Recorded data

++++

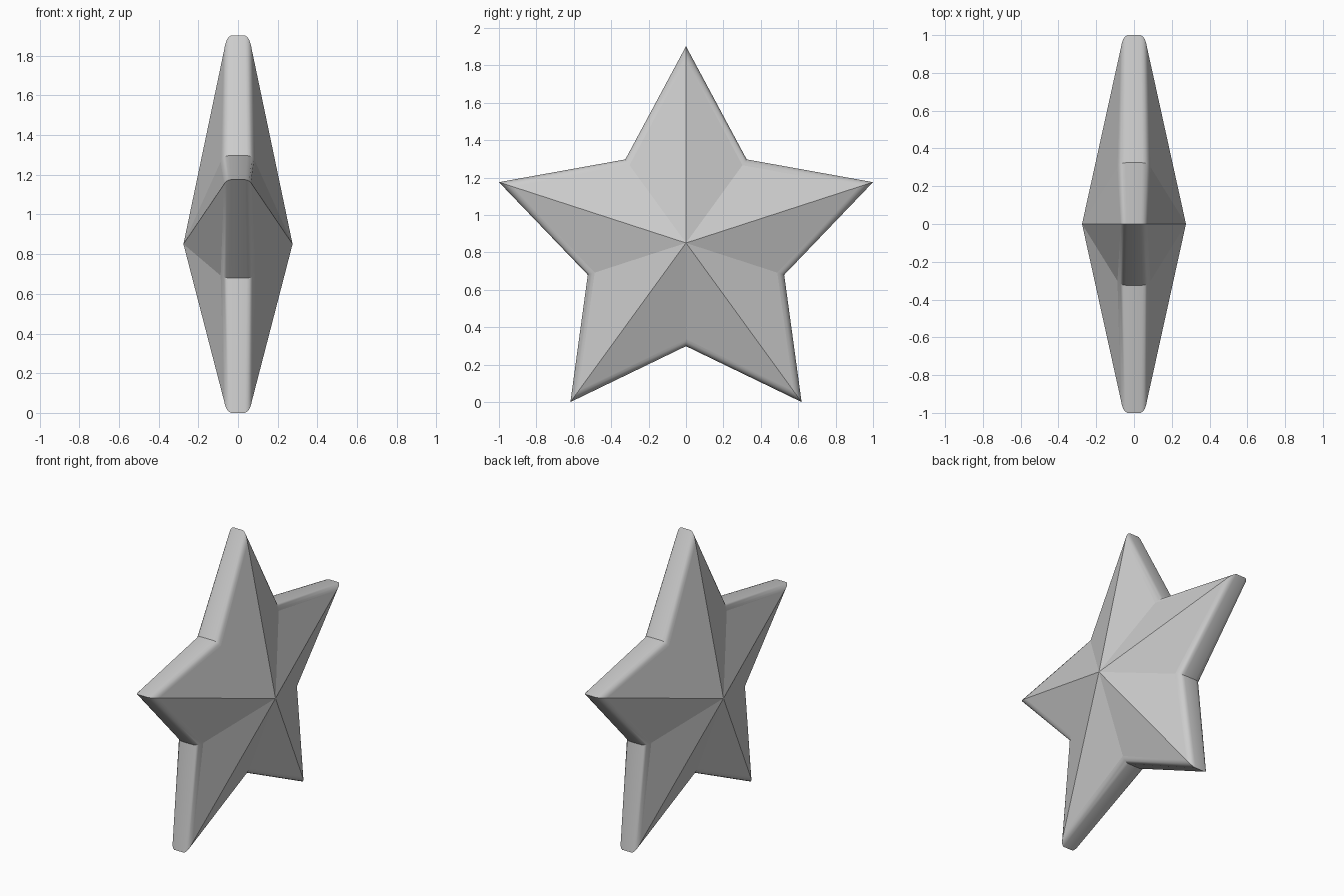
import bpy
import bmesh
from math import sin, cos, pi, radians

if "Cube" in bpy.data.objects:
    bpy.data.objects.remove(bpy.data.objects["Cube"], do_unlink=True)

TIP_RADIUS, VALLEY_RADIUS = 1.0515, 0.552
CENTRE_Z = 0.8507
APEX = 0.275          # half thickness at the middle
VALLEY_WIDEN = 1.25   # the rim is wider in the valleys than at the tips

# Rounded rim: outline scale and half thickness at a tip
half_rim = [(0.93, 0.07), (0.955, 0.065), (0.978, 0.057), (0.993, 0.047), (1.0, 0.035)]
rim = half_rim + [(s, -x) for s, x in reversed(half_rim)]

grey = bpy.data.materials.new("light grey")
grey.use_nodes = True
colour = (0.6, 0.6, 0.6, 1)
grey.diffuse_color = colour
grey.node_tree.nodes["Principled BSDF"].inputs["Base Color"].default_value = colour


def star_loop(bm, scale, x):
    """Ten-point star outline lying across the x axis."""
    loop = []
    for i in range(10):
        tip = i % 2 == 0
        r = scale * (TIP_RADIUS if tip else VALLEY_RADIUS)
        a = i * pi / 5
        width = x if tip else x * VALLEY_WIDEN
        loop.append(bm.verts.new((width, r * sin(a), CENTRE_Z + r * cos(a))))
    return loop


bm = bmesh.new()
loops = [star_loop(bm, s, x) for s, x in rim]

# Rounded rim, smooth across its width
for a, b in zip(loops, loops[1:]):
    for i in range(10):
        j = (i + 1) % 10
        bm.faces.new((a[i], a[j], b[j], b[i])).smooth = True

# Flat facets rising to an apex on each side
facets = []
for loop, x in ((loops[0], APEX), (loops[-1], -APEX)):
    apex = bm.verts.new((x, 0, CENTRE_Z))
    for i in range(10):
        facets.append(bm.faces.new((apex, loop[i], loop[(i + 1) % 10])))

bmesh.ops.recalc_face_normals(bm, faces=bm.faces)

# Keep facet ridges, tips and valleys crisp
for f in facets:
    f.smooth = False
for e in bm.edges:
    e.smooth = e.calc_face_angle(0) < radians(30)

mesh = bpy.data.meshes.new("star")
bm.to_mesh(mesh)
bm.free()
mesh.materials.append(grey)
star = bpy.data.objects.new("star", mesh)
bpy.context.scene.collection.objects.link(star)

++++

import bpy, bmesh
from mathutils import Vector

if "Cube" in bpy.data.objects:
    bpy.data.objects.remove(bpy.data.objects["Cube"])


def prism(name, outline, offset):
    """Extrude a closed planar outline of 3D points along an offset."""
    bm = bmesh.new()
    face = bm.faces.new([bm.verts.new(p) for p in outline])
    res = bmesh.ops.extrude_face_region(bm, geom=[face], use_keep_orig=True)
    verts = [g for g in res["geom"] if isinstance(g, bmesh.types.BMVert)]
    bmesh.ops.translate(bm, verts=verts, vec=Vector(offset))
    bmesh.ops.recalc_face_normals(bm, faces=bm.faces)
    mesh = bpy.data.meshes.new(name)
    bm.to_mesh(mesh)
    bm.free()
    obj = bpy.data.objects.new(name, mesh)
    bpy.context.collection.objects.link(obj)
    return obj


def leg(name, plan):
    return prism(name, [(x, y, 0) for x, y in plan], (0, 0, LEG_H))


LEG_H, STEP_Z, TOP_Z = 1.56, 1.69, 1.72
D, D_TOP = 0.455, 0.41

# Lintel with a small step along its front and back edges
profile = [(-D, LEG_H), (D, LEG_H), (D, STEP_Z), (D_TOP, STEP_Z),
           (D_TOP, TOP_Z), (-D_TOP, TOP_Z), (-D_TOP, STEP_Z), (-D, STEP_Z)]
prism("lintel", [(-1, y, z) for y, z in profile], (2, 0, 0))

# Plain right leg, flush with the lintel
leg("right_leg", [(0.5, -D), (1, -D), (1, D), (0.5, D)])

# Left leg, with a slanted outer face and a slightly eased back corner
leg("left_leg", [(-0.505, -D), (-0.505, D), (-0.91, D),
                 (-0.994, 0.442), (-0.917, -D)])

++++

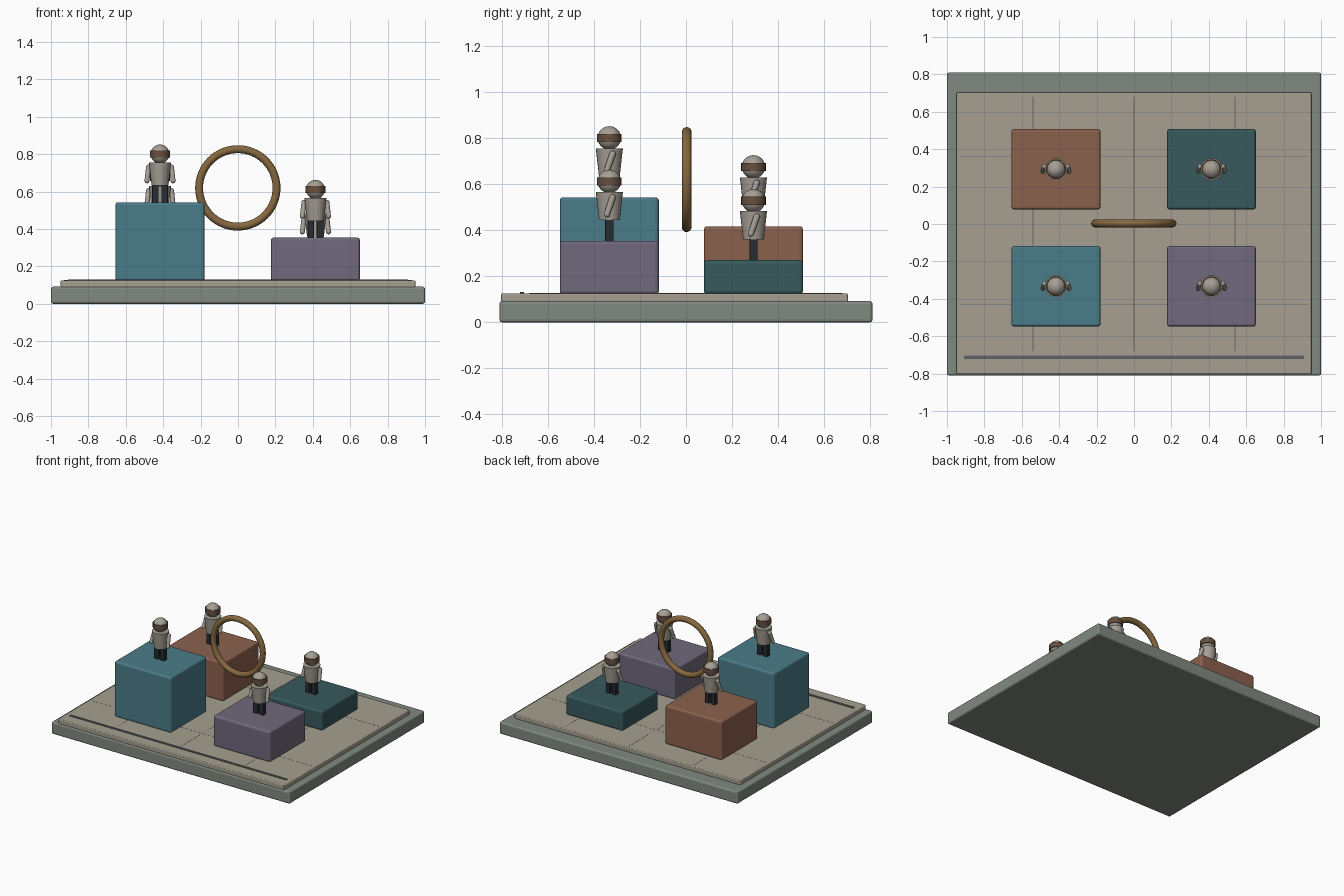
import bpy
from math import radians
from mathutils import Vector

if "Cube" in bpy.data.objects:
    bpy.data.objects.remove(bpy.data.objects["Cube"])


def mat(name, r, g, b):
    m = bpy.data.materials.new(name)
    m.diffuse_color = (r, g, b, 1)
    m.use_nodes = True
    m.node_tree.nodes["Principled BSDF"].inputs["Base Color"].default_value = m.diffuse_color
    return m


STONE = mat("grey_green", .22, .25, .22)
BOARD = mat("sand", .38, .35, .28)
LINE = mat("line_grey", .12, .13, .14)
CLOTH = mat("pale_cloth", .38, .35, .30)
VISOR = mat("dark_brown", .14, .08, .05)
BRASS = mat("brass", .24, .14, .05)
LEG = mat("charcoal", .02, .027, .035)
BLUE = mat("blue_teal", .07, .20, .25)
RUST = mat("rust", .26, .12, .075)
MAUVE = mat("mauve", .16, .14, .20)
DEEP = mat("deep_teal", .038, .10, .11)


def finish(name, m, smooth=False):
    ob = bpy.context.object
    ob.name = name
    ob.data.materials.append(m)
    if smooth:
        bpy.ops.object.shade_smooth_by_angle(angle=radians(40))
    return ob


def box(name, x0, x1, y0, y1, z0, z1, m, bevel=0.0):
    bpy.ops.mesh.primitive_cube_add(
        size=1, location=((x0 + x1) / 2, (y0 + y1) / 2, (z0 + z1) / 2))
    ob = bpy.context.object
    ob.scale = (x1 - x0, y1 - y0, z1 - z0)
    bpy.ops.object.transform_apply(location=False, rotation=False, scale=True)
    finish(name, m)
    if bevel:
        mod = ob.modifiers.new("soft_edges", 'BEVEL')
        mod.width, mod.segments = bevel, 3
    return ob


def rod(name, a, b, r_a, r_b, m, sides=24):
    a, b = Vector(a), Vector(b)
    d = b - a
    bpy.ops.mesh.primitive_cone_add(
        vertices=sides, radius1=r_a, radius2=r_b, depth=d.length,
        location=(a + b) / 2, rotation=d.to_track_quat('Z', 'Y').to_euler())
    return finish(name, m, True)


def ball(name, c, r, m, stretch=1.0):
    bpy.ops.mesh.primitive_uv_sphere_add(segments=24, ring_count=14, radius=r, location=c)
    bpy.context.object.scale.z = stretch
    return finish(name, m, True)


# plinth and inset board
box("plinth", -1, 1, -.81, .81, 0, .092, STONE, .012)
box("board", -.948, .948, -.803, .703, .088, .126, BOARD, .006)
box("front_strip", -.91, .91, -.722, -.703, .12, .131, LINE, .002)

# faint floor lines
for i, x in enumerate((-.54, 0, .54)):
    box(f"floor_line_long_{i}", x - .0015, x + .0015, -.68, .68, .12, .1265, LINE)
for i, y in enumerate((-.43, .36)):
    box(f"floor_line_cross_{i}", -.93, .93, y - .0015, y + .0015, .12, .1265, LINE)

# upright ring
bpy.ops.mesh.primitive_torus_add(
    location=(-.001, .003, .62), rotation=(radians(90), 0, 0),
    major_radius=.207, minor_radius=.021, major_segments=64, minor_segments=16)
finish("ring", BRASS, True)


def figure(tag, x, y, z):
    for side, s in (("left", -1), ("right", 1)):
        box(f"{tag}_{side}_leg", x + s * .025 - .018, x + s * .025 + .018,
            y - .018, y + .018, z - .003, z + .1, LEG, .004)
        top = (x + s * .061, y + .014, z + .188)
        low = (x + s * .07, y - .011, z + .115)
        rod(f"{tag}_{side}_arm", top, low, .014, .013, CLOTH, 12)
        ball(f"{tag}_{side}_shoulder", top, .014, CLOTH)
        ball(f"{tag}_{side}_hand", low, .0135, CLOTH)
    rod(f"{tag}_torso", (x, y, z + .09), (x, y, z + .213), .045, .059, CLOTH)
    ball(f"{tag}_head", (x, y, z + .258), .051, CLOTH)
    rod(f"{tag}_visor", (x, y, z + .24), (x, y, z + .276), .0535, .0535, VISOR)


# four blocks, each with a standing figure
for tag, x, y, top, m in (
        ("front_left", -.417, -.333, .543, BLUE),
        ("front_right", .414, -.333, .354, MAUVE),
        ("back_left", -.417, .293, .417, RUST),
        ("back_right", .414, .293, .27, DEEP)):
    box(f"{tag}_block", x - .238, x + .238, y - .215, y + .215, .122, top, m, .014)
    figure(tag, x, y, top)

++++

What are the lines above, starting at the one with "verts = [g for" and ending at the one with "(-0.994, 0.442), (-0.917, -D)])"? Give them again exactly, and only them.

#### [Output for this exercise]
    verts = [g for g in res["geom"] if isinstance(g, bmesh.types.BMVert)]
    bmesh.ops.translate(bm, verts=verts, vec=Vector(offset))
    bmesh.ops.recalc_face_normals(bm, faces=bm.faces)
    mesh = bpy.data.meshes.new(name)
    bm.to_mesh(mesh)
    bm.free()
    obj = bpy.data.objects.new(name, mesh)
    bpy.context.collection.objects.link(obj)
    return obj


def leg(name, plan):
    return prism(name, [(x, y, 0) for x, y in plan], (0, 0, LEG_H))


LEG_H, STEP_Z, TOP_Z = 1.56, 1.69, 1.72
D, D_TOP = 0.455, 0.41

# Lintel with a small step along its front and back edges
profile = [(-D, LEG_H), (D, LEG_H), (D, STEP_Z), (D_TOP, STEP_Z),
           (D_TOP, TOP_Z), (-D_TOP, TOP_Z), (-D_TOP, STEP_Z), (-D, STEP_Z)]
prism("lintel", [(-1, y, z) for y, z in profile], (2, 0, 0))

# Plain right leg, flush with the lintel
leg("right_leg", [(0.5, -D), (1, -D), (1, D), (0.5, D)])

# Left leg, with a slanted outer face and a slightly eased back corner
leg("left_leg", [(-0.505, -D), (-0.505, D), (-0.91, D),
                 (-0.994, 0.442), (-0.917, -D)])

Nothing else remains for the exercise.